88 Butterfly: We also found many 88 butterflies, not to be confused with the 80 butterfly. It has a distinctive wing pattern and is a member of the Nymphalidae family. This butterfly (Diaethria clymena janeira) feeds on fermented fruit and Lantana sp flowers. Interestingly the sub species is slightly different, having darker wing markings from its southern cousin. The young caterpillar is easy to find feasting on Trema micrantha trees in REGUA’s reforested areas and the local children love to rear them to their butterfly stage.
Mesosemia nyctea fluminenis: This Metalmark species (Mesosemia nyctea fluminenis) is new to the REGUA Reserve. The species was discovered by the famous Austrian naturalist Joseph Zikan in 1942. The hind wing is white but Jorge, a butterfly expert, has noticed that summer individuals have brown streaks on this white wing, showing a seasonal variation.

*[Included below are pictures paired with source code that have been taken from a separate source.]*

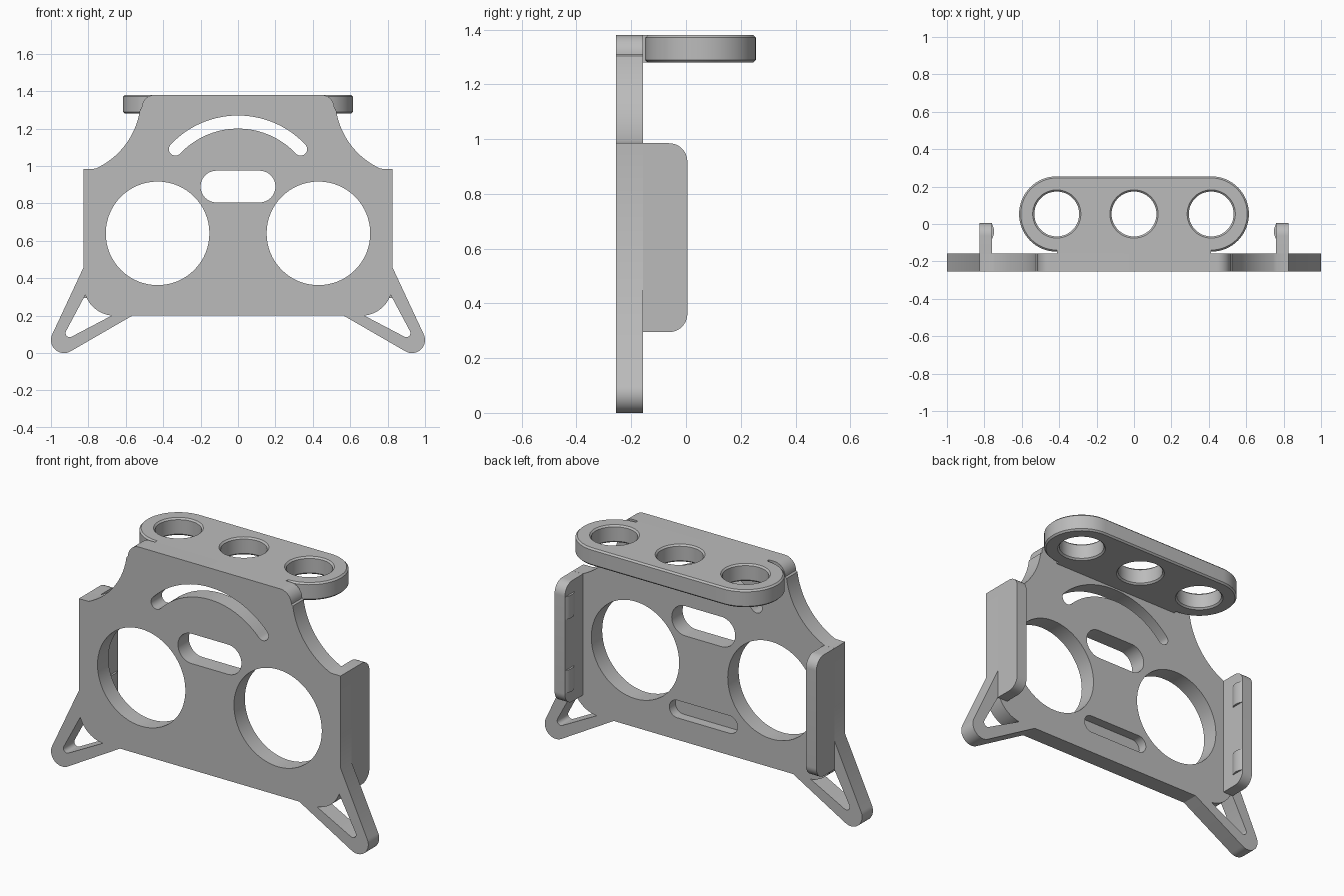
import bpy, bmesh, math

if "Cube" in bpy.data.objects:
    bpy.data.objects.remove(bpy.data.objects["Cube"])

grey = bpy.data.materials.new("light grey")
grey.diffuse_color = (0.5, 0.5, 0.5, 1)
grey.use_nodes = True
grey.node_tree.nodes["Principled BSDF"].inputs["Base Color"].default_value = grey.diffuse_color


def arc(cx, cy, r, a0, a1, n=16):
    """Points on an arc, angles in degrees."""
    angles = [math.radians(a0 + (a1 - a0) * i / n) for i in range(n + 1)]
    return [(cx + r * math.cos(a), cy + r * math.sin(a)) for a in angles]


def circle(cx, cy, r, n=64):
    return arc(cx, cy, r, 0, 360, n)[:-1]


def stadium(cy, half, r, n=24):
    """Long rounded slot, half is the distance to each end centre."""
    return arc(half, cy, r, -90, 90, n) + arc(-half, cy, r, 90, 270, n)


def layered(name, levels, place):
    """Solid through levels of (height, loops), with closed end caps."""
    bm = bmesh.new()
    rings = [[[bm.verts.new(place(u, v, h)) for u, v in loop] for loop in loops]
             for h, loops in levels]
    for lower, upper in zip(rings, rings[1:]):
        for a, b in zip(lower, upper):
            for i in range(len(a)):
                j = (i + 1) % len(a)
                bm.faces.new((a[i], a[j], b[j], b[i]))
    for ring in (rings[0], rings[-1]):
        edges = [bm.edges.get((l[i], l[i - 1])) for l in ring for i in range(len(l))]
        bmesh.ops.triangle_fill(bm, edges=edges, use_beauty=True)
    bmesh.ops.recalc_face_normals(bm, faces=bm.faces[:])
    mesh = bpy.data.meshes.new(name)
    bm.to_mesh(mesh)
    bm.free()
    mesh.materials.append(grey)
    ob = bpy.data.objects.new(name, mesh)
    bpy.context.collection.objects.link(ob)
    return ob


def smooth(ob):
    bpy.ops.object.select_all(action='DESELECT')
    ob.select_set(True)
    bpy.context.view_layer.objects.active = ob
    bpy.ops.object.shade_smooth_by_angle(angle=math.radians(30))


def upright(u, v, h):
    return (u, h, v)


def flat(u, v, h):
    return (u, v, h)


def mirror(points):
    return [(-x, z) for x, z in reversed(points)]


FRONT, BACK, TOP = -0.255, -0.157, 1.38

# Front plate outline with the two feet
half = [(0.565, 0.20)]
half += arc(0.93, 0.07, 0.07, -120, 25)
half += [(0.825, 0.46), (0.825, 0.985)]
half += arc(0.93, 1.36, 0.41, 246, 188, 20)
half += arc(0.445, 1.31, 0.07, 0, 90, 12)
outline = half + mirror(half)

# Plate openings: feet, round windows, slot, curved slot
foot_hole = arc(0.66, 0.365, 0.165, -19, -85, 14)
foot_hole += arc(0.90, 0.107, 0.022, -118, 25, 8)
curved_slot = arc(0, 0.775, 0.495, 43.3, 136.7, 40)
end = math.radians(136.7)
curved_slot += arc(0.46 * math.cos(end), 0.775 + 0.46 * math.sin(end), 0.035, 136.7, 316.7, 12)[1:]
curved_slot += arc(0, 0.775, 0.425, 136.7, 43.3, 40)[1:]
curved_slot += arc(-0.46 * math.cos(end), 0.775 + 0.46 * math.sin(end), 0.035, 223.3, 403.3, 12)[1:-1]
loops = [outline, foot_hole, mirror(foot_hole),
         circle(0.43, 0.64, 0.277), circle(-0.43, 0.64, 0.277),
         stadium(0.89, 0.115, 0.085), curved_slot]
plate = layered("front_plate", [(FRONT, loops), (BACK, loops)], upright)

# Blind slot in the back of the plate
cutter_loop = [stadium(0.375, 0.165, 0.05)]
cutter = layered("slot_cutter", [(BACK - 0.055, cutter_loop), (BACK + 0.05, cutter_loop)], upright)
cutter.hide_render = True
cut = plate.modifiers.new("blind_slot", 'BOOLEAN')
cut.operation = 'DIFFERENCE'
cut.solver = 'EXACT'
cut.object = cutter
bpy.context.view_layer.objects.active = plate
bpy.ops.object.modifier_apply(modifier=cut.name)
bpy.data.objects.remove(cutter)
smooth(plate)

# Side flanges with two small grip bumps inside each
flange = [(BACK, 0.295)] + arc(-0.062, 0.362, 0.067, -90, 0, 12)
flange += arc(-0.062, 0.918, 0.067, 0, 90, 12) + [(BACK, 0.985)]
for side, label in ((1, "right"), (-1, "left")):
    def sideways(u, v, h, s=side):
        return (s * h, u, v)

    def bump_place(u, v, h, s=side):
        return (s * u, v, h)

    smooth(layered(label + "_flange", [(0.76, [flange]), (0.825, [flange])], sideways))
    bump = arc(0.821, -0.04, 0.073, 147, 213, 12)
    for z, spot in ((0.365, "lower"), (0.785, "upper")):
        smooth(layered(f"{label}_{spot}_bump", [(z, [bump]), (z + 0.13, [bump])], bump_place))


# Top holder with three chamfered holes
def holder_loops(c):
    return [stadium(0.0535, 0.413, 0.2015 - c, 32)] + [circle(x, 0.0535, 0.12 + c, 48)
                                                      for x in (-0.413, 0, 0.413)]


c = 0.009
smooth(layered("top_holder", [(1.28, holder_loops(c)), (1.28 + c, holder_loops(0)),
                              (TOP - c, holder_loops(0)), (TOP, holder_loops(c))], flat))

# Bridge joining holder and plate
bridge = [(-0.413, BACK), (0.413, BACK), (0.413, -0.135), (-0.413, -0.135)]
layered("holder_bridge", [(1.28, [bridge]), (TOP, [bridge])], flat)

Troidini Swallowtail Butterfly: This is a recently emerged Troidini Swallowtail butterfly (Battus crassus), a distant cousin of the Indo-Australian Birdwing butterfly. Judging by its fat abdomen, it looks like a female. The caterpillars live on Aristolochia vines and it is an uncommon species in the south-east of Brazil’s Atlantic Rainforest. We found various examples by the reserve’s wetlands, indicating that a lot of chrysalises were successfully emerging.
Shield bug: The locals don’t like the strong smell that comes from brushing off a Shield bug or Stink bug (Pentatomoidea hemipteroid of the Acanthosomatidae family). The bug appears to have a tunic underneath it which hides its collapsible wings. They hatch from eggs as a mini version of the adult, though lacking the wings. This species is common at the REGUA Reserve, in both open areas and in the forest. They feed on plant juices, sucked from the stem that leaves farmers concerned about the future of their crops.
Weevil: Lastly we came across this weevil, from the Curculionidae family, living only on leaves by the wetland trail. This is a huge family, one of the largest of the beetle families and we can only hope that we can get to study them.